I worry about AJ, sometimes. The friendship is over, and I have come to accept that. But I'd still like to know that she's safe, and happy, wherever she is. Things have changed between MC and me as well - we aren't the way we used to be. We are not best friends anymore. We are friends, perhaps, but of the kind who only meet on birthdays, and other such occasions, now. I remember the last time we talked, but I don't remember the last time we had a heart-to-heart conversation.
MB and I still exchange letters of sorts, sometimes. We write each other mushy notes for birthdays and Friendship's Day and so on, like we used to in school, and the way AJ, MC and I would, too.
This evening, I remember it all, and the memories are bittersweet.
I've changed a lot in the last few years. I've become more realistic, pragmtic, cynical, with significantly fewer illusions left. I dream, but I remain acutely conscious of the fact that it is a dream. But some part of me is still some part of the starry-eyed girl who believed that things would always remain the way they were.

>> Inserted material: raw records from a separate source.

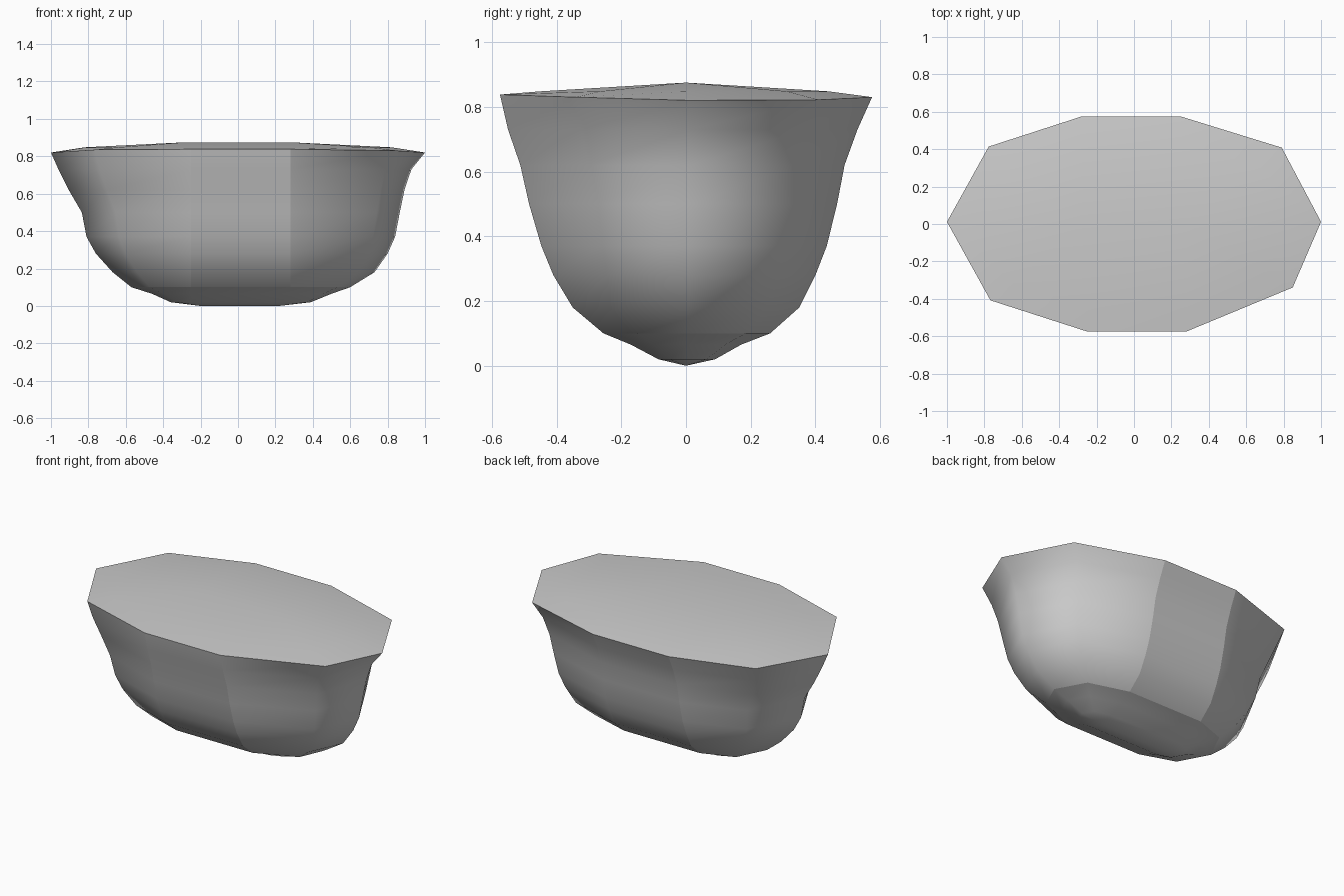
import bpy, bmesh

if "Cube" in bpy.data.objects:
    bpy.data.objects.remove(bpy.data.objects["Cube"])

# Ring profile from keel to rim:
# (z, right length, left length, front width, back width)
PROFILE = [
    (0.02, 0.39, 0.36, 0.085, 0.09),
    (0.065, 0.50, 0.46, 0.17, 0.17),
    (0.10, 0.60, 0.57, 0.255, 0.26),
    (0.18, 0.73, 0.67, 0.35, 0.35),
    (0.28, 0.80, 0.76, 0.41, 0.40),
    (0.37, 0.84, 0.81, 0.447, 0.435),
    (0.50, 0.865, 0.835, 0.485, 0.467),
    (0.62, 0.89, 0.905, 0.512, 0.49),
    (0.73, 0.927, 0.96, 0.55, 0.53),
    (0.83, 1.00, 1.00, 0.575, 0.575),
]
# Ten columns around the hull: (side, straight middle x, end fraction, width fraction, rim z)
COLUMNS = [
    (1, 0.25, 1.00, 0.02, 0.82), (1, 0.25, 0.72, 0.71, 0.822),
    (1, 0.25, 0.00, 1.00, 0.83), (-1, 0.28, 0.00, 1.00, 0.83),
    (-1, 0.28, 0.69, 0.72, 0.825), (-1, 0.25, 1.00, 0.02, 0.82),
    (-1, 0.25, 0.69, -0.71, 0.835), (-1, 0.25, 0.00, -1.00, 0.838),
    (1, 0.28, 0.00, -1.00, 0.838), (1, 0.28, 0.79, -0.59, 0.83),
]
N = len(COLUMNS)
SHARP_COLUMNS = (2, 3, 7, 8)

bm = bmesh.new()


def ring(z, right, left, front, back, rim=False):
    verts = []
    for side, mid, end, wide, rim_z in COLUMNS:
        length = right if side > 0 else left
        x = side * (mid + (length - mid) * end)
        y = wide * (back if wide > 0 else front)
        verts.append(bm.verts.new((x, y, rim_z if rim else z)))
    return verts


def ridge(z, right, left):
    return [bm.verts.new((right if c[0] > 0 else -left, 0, z)) for c in COLUMNS]


# Keel, hull rings, then the gently crowned lid
rings = [ridge(0, 0.22, 0.20)]
rings += [ring(*p, rim=p is PROFILE[-1]) for p in PROFILE]
rim_index = len(rings) - 1
rings.append(ring(0.848, 0.82, 0.82, 0.45, 0.44))
rings.append(ridge(0.875, 0.28, 0.28))

for lower, upper in zip(rings, rings[1:]):
    for i in range(N):
        j = (i + 1) % N
        bm.faces.new((lower[i], lower[j], upper[j], upper[i]))
for f in bm.faces:
    f.smooth = True

# Creases: rim edge, sides of the straight middle panel, edge of the bottom panel
def crease(a, b):
    edge = bm.edges.get((a, b))
    if edge:
        edge.smooth = False


for i in range(N):
    crease(rings[rim_index][i], rings[rim_index][(i + 1) % N])
    crease(rings[3][i], rings[3][(i + 1) % N])
for k in range(3, rim_index):
    for i in SHARP_COLUMNS:
        crease(rings[k][i], rings[k + 1][i])

bmesh.ops.remove_doubles(bm, verts=bm.verts[:], dist=0.001)
bmesh.ops.recalc_face_normals(bm, faces=bm.faces[:])

mesh = bpy.data.meshes.new("tub")
bm.to_mesh(mesh)
bm.free()
tub = bpy.data.objects.new("tub", mesh)
bpy.context.collection.objects.link(tub)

And everytime I acknowledge my naivete, it cuts like a knife.

I wish i still had someone that I could write letters to.